━━━━━ Data shown ━━━━━
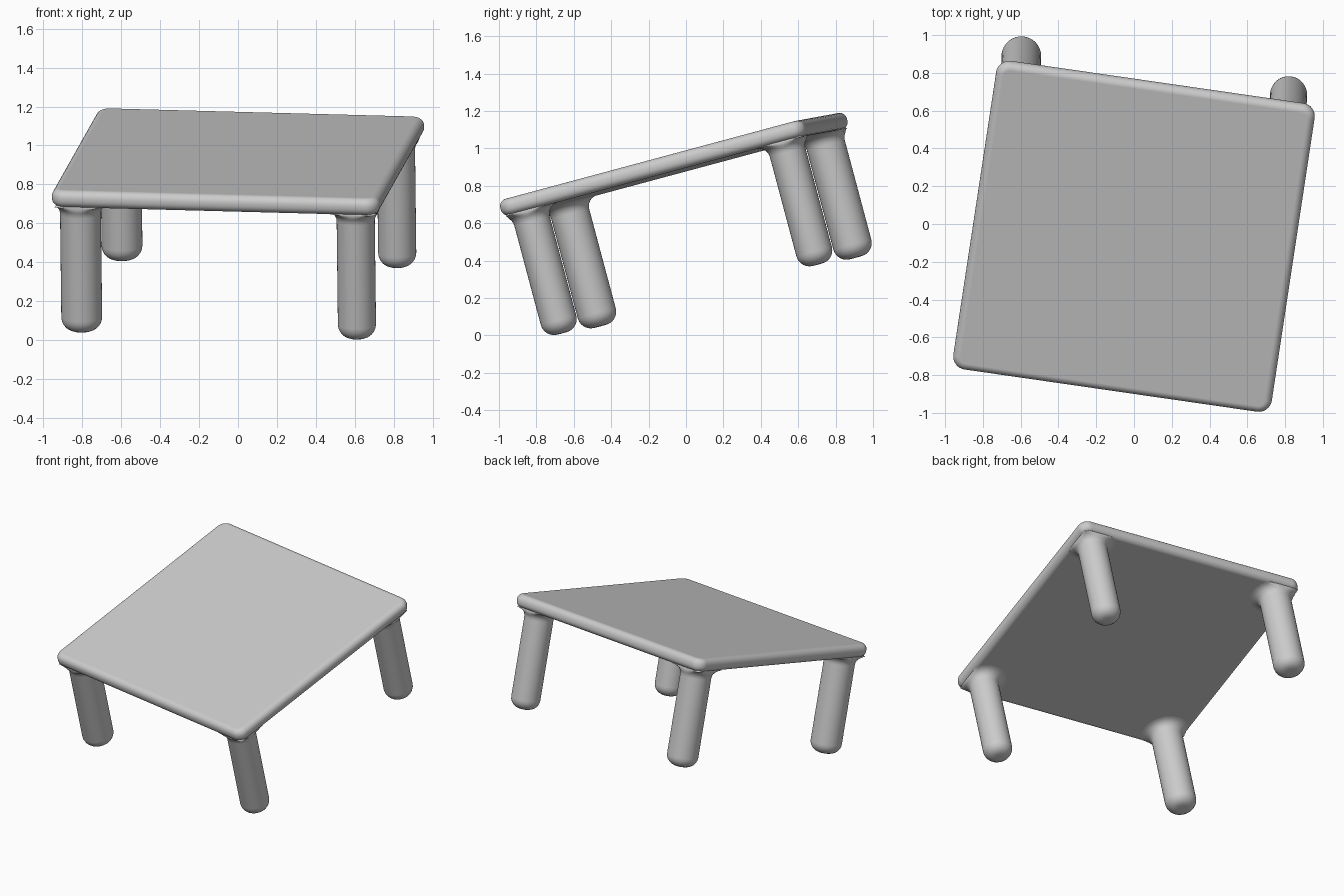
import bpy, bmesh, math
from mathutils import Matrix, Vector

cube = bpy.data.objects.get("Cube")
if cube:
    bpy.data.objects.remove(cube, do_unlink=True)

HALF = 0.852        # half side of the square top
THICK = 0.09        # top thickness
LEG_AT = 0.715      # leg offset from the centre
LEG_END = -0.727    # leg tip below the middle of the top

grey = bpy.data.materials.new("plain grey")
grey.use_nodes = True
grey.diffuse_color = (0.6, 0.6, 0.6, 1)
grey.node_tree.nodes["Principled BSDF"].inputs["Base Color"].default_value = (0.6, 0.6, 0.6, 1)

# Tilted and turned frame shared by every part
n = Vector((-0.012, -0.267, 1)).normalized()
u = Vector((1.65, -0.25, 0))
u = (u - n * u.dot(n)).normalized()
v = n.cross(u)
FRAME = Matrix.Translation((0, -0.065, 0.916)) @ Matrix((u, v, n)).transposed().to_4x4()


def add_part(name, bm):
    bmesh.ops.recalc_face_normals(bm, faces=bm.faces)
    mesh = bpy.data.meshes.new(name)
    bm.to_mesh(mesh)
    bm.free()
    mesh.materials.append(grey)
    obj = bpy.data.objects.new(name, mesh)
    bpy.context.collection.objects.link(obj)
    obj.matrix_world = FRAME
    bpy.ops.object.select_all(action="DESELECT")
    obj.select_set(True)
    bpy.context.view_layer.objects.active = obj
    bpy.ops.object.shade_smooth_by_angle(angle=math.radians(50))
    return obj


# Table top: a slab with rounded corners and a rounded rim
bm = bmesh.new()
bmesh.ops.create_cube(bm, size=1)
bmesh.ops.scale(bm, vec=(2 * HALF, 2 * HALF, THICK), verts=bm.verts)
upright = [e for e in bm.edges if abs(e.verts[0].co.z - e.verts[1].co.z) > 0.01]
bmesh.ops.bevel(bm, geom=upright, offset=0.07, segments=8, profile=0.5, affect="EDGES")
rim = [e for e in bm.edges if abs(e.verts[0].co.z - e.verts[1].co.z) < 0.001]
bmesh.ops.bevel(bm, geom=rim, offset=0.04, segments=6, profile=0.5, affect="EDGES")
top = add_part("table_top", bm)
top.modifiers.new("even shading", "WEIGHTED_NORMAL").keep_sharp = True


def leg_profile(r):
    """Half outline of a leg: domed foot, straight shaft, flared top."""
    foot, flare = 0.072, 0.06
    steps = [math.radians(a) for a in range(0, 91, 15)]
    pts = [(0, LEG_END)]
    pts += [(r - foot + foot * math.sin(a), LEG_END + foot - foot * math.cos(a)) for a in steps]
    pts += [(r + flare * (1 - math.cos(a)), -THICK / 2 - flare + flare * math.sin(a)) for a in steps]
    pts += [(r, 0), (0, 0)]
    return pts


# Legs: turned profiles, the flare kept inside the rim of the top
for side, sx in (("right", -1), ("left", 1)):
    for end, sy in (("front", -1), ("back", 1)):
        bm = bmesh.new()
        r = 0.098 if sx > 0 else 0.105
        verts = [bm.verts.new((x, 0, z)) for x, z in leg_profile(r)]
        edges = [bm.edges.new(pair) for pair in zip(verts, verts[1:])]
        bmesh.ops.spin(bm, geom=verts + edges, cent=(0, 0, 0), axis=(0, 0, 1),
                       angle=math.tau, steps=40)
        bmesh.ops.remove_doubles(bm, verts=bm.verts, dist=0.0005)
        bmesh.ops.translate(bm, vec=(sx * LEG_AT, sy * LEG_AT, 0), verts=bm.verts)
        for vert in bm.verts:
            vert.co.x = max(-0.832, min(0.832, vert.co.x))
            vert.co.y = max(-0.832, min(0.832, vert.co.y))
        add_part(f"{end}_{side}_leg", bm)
━━━━━
━━━━━ Data shown ━━━━━
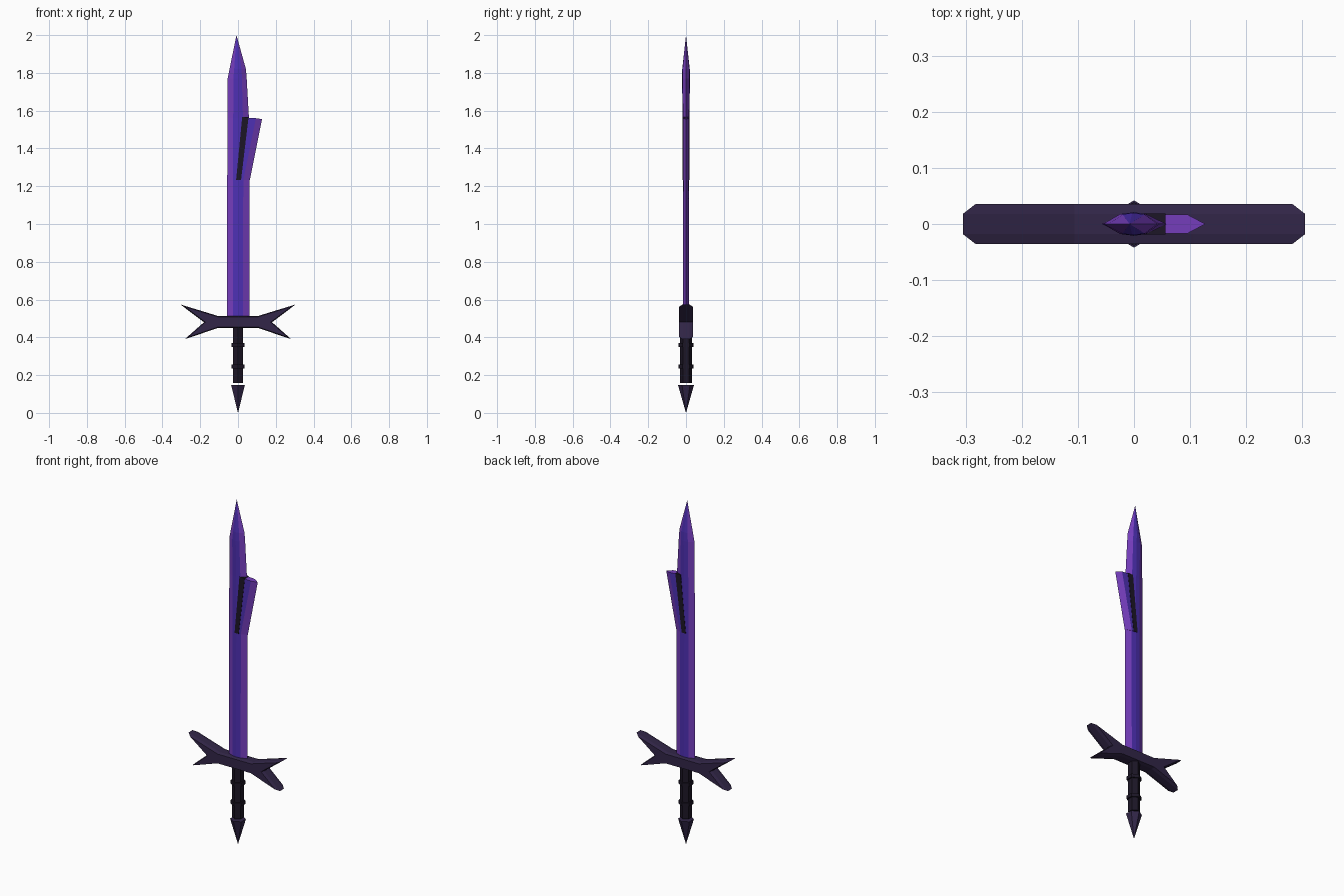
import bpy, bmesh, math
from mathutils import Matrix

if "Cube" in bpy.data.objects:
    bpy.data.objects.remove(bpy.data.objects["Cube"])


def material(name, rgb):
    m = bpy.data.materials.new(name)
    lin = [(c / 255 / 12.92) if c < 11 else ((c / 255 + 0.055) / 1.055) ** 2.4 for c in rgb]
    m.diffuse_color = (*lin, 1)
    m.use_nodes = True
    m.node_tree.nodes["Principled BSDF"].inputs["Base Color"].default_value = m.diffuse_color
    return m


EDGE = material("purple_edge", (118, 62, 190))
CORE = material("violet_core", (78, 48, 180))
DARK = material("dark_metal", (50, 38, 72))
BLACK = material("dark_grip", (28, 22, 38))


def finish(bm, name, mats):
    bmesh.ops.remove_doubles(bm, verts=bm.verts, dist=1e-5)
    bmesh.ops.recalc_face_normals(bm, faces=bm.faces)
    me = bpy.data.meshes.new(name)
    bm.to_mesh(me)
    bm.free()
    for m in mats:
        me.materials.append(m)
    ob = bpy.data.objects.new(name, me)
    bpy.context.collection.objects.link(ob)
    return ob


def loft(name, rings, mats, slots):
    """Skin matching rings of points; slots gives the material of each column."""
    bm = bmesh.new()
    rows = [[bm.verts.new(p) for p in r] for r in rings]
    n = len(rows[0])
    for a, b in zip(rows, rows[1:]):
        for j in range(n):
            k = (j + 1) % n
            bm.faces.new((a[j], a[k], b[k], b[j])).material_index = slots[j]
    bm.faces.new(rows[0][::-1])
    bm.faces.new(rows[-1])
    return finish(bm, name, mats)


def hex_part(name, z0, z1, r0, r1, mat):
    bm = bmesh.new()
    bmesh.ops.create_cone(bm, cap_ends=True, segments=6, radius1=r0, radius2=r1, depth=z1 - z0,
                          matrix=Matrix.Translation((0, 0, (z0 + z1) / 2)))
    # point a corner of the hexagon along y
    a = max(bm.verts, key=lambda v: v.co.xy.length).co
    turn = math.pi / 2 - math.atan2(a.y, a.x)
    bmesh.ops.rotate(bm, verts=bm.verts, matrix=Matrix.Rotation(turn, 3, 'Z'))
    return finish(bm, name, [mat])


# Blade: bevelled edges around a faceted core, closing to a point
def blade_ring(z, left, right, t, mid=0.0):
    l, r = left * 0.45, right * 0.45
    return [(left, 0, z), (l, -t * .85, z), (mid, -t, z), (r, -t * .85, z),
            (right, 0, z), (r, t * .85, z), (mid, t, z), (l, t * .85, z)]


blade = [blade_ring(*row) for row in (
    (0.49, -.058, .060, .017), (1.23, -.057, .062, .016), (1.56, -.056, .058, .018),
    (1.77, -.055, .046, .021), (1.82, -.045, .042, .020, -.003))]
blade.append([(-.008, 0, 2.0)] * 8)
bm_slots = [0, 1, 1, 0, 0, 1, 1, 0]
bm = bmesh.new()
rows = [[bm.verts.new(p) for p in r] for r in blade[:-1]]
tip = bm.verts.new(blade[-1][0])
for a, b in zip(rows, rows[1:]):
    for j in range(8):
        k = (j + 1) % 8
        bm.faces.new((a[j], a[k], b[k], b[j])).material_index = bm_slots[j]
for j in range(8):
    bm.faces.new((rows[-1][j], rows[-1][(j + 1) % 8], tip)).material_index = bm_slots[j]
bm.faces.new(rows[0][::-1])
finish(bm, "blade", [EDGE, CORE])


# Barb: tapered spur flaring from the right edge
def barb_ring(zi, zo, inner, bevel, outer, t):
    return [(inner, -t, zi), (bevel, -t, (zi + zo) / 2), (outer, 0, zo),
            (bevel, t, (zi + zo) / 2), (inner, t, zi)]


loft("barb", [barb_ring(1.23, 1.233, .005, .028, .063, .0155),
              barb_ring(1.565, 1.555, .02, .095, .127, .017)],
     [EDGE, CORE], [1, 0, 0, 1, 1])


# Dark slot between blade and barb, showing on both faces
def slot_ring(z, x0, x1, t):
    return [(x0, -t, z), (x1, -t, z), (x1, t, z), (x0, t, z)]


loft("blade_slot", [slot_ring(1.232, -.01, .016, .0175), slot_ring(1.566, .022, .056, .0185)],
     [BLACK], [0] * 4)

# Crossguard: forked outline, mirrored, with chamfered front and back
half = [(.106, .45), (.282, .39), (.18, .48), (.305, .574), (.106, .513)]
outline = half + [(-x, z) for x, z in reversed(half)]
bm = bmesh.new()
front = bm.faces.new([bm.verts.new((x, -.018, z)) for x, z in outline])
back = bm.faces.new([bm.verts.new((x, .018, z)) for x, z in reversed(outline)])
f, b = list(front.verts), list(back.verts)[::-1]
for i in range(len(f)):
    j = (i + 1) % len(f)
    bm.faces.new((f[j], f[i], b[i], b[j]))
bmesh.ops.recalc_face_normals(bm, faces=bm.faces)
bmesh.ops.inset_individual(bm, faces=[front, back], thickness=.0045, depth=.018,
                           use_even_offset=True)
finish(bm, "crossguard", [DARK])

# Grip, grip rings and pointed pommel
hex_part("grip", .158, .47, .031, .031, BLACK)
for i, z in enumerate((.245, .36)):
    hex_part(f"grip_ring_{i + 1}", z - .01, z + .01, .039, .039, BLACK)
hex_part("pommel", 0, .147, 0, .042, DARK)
━━━━━
━━━━━ Data shown ━━━━━
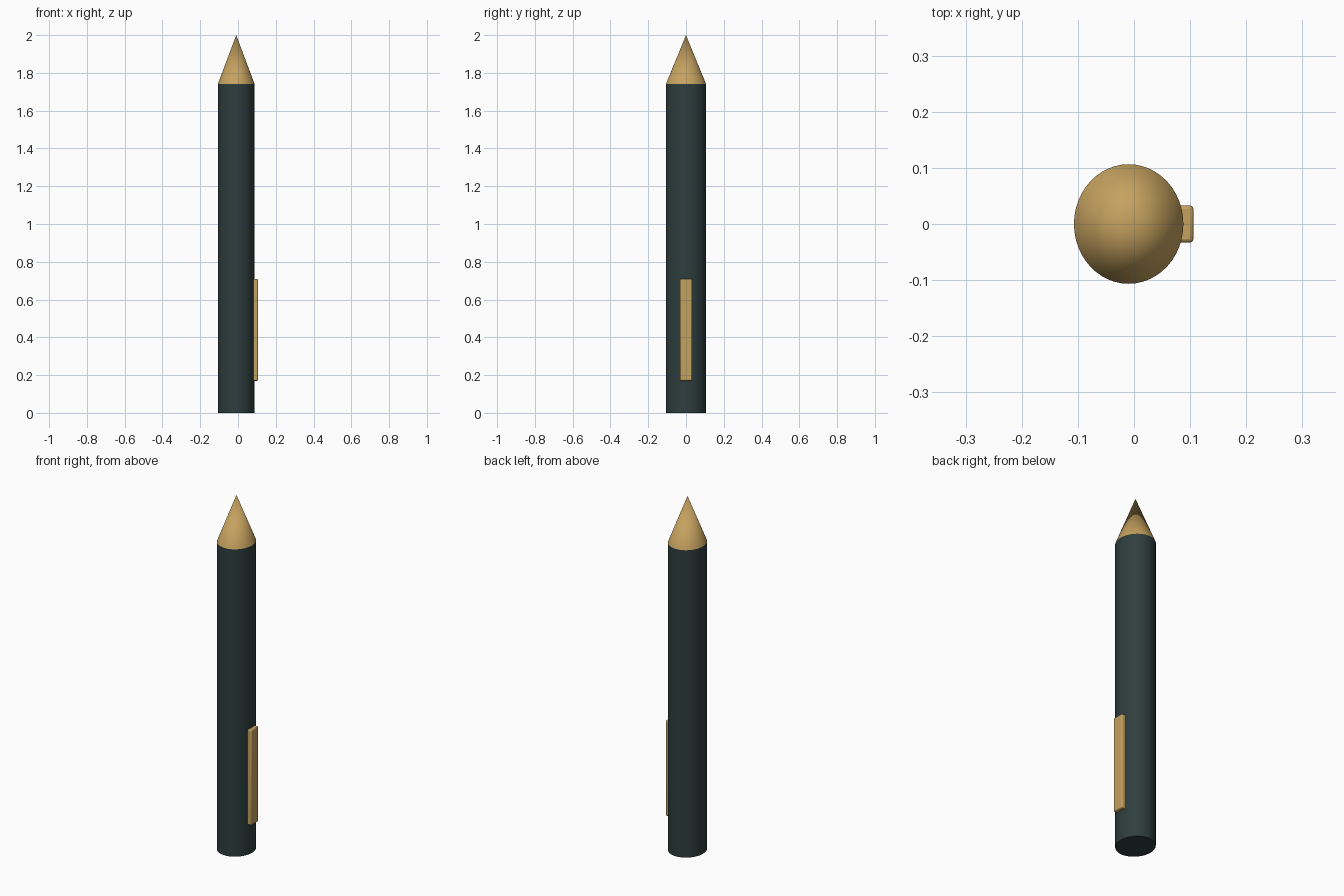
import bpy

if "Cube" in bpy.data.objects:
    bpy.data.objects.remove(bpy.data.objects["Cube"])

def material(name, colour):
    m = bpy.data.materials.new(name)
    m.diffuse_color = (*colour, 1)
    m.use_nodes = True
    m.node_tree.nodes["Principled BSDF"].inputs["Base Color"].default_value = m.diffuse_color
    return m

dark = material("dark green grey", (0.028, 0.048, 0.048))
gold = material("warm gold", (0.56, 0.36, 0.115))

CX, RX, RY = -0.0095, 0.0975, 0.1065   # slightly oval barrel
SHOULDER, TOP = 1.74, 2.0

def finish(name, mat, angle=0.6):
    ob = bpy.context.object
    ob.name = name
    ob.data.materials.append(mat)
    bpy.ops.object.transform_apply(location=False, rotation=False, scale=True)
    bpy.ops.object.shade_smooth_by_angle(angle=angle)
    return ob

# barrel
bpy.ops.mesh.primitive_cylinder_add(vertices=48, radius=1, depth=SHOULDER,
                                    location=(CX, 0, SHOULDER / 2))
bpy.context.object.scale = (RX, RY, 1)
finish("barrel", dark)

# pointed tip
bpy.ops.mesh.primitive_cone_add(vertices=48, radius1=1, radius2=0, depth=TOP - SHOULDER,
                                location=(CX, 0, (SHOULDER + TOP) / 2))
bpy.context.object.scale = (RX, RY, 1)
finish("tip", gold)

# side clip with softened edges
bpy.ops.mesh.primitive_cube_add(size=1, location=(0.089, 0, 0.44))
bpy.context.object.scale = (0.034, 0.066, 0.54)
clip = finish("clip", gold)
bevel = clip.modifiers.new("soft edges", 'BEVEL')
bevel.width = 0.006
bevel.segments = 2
━━━━━
Within the listing above, give again exactly every line from the line with "front = bm.faces.new([bm.verts.new((x, -.018, z))" through the line with "0, .042, DARK)", both included, and no other line.

=== Output of the exercise ===
front = bm.faces.new([bm.verts.new((x, -.018, z)) for x, z in outline])
back = bm.faces.new([bm.verts.new((x, .018, z)) for x, z in reversed(outline)])
f, b = list(front.verts), list(back.verts)[::-1]
for i in range(len(f)):
    j = (i + 1) % len(f)
    bm.faces.new((f[j], f[i], b[i], b[j]))
bmesh.ops.recalc_face_normals(bm, faces=bm.faces)
bmesh.ops.inset_individual(bm, faces=[front, back], thickness=.0045, depth=.018,
                           use_even_offset=True)
finish(bm, "crossguard", [DARK])

# Grip, grip rings and pointed pommel
hex_part("grip", .158, .47, .031, .031, BLACK)
for i, z in enumerate((.245, .36)):
    hex_part(f"grip_ring_{i + 1}", z - .01, z + .01, .039, .039, BLACK)
hex_part("pommel", 0, .147, 0, .042, DARK)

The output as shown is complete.